At one point, four metal cages were found in the Central Park Zoo, all cornering the penguin exhibit. The cages contained the chimpanzees Mason and Phil for a time, at least two toucans, nine macaws and an unidentified species respectively. All four cages contained dried trees onto which the animals inside resided. Some time later, once the lemurs were introduced into the zoo, the cages were taken down and replaced with wide, open enclosures in which the chimps, lemurs, flamingos and Marlene the otter were kept.
The chimpanzee cage housed the two chimps Mason and Phil, and was fitted with a large tree for the chimps to climb on. At least during the colder months, the chimpanzee cage was fitted with a furnace for the chimps to keep warm. The chimpanzee cage was set near a trashcan that Mason would dig out of for food and the comics section of the newspaper. The cage was also usually littered with empty cans of root beer that Phil had drunk.
The macaw cage contained nine blue-and-yellow macaws, and was fitted with a tree that the macaws would perch on. To house the birds at night, the cage contained a large birdhouse set on one of the tree’s branches.
The toucan cage housed at least two toucans and had a tree inside that the toucans used as a perch. As with the macaw cage, the toucan cage contained a large birdhouse.
The cage in which this animal resided contained, as did the others, a large tree for it to climb on.
The reptile house was host to various species of reptile and amphibian, among them snakes and lizards. Some of the reptile house tanks were set facing outside.
After the zoo’s main attractions (Alex, Marty, etc.) went missing, the zoo continued to operate, with at least one of its attractions, the Reptile House, remaining open. During this time, one exhibit in particular, the cobra habitat, which housed at least twenty-six cobras, was accessible for viewing by patrons.
Some time later, the Reptile House took in further animals, from a number of snakes of all species to chameleons from the forests of Madagascar. Among the animals that enjoyed a brief stay was the boa constrictor Savio, who was transferred to the Central Park Zoo from the Hoboken Zoo for a number of instances.
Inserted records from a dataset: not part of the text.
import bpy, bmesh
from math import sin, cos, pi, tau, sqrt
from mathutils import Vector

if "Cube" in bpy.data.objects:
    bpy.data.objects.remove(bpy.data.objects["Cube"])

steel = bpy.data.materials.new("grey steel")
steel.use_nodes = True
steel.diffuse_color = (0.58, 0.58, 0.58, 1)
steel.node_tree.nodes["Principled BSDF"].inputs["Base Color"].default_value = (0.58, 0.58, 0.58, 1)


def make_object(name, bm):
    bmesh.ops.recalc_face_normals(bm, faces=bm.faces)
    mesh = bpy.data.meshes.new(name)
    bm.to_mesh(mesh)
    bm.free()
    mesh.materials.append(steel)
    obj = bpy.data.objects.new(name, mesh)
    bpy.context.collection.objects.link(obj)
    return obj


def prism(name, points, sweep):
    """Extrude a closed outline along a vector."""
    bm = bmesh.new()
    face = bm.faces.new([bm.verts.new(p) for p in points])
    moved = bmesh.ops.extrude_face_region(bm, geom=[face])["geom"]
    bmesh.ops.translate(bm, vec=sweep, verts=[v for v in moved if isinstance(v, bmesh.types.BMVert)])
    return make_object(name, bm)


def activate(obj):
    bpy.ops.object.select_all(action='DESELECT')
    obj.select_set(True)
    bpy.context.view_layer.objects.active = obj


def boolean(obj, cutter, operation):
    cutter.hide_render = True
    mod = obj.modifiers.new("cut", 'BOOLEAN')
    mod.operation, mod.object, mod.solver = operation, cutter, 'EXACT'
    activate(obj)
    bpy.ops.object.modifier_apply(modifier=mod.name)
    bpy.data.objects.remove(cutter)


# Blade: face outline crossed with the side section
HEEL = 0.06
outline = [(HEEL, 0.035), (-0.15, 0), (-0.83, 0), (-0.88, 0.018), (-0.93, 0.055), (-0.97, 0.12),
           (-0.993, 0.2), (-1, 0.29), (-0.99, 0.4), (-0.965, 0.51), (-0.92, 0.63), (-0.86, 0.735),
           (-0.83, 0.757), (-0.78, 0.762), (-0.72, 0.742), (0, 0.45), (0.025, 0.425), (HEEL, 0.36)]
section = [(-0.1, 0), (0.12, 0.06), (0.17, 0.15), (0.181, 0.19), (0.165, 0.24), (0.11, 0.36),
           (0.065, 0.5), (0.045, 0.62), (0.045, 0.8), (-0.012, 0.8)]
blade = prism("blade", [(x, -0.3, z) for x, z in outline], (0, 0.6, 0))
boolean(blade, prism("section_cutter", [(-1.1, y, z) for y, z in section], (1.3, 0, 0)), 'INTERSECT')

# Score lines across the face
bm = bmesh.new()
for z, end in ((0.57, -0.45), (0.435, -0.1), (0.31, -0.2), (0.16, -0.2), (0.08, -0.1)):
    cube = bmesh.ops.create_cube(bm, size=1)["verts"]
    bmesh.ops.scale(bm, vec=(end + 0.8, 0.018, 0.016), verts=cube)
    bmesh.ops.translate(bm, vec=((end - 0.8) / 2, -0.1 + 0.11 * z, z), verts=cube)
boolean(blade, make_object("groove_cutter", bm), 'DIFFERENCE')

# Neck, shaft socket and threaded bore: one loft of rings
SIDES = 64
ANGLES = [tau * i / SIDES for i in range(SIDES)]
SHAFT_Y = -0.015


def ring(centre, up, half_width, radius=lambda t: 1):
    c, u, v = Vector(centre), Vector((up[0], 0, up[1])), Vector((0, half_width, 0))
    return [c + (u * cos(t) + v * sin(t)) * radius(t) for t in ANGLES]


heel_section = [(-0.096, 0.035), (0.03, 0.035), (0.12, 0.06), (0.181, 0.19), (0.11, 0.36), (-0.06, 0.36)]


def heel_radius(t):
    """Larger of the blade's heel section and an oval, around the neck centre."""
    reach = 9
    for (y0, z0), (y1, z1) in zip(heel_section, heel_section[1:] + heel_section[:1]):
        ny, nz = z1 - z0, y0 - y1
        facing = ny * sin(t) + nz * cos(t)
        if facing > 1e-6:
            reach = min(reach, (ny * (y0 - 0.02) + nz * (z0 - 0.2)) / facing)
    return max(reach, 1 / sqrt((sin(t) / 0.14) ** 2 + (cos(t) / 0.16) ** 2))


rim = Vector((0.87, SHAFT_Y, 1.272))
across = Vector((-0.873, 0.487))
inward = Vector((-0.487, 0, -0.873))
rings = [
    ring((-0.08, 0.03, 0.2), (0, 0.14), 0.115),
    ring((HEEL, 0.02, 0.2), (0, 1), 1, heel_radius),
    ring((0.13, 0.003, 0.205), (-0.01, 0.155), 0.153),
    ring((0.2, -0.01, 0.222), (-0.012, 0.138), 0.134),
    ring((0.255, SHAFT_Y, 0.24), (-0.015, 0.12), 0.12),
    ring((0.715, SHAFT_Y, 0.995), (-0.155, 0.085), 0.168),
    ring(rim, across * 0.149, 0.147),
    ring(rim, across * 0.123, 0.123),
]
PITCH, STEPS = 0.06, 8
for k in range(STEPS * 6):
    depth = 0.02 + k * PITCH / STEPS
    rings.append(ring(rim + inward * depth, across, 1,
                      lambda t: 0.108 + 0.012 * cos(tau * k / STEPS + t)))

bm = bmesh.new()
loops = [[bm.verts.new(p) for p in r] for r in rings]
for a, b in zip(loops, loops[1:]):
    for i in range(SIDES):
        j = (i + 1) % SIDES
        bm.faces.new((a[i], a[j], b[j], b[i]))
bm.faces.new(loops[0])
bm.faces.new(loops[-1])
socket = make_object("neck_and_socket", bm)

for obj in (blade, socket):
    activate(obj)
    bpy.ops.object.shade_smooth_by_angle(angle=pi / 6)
One animal, a poison dart frog named Barry, was brought over to the zoo in a radioactive container out of fear of his poisonous skin, but kept in a standard glass tank afterward.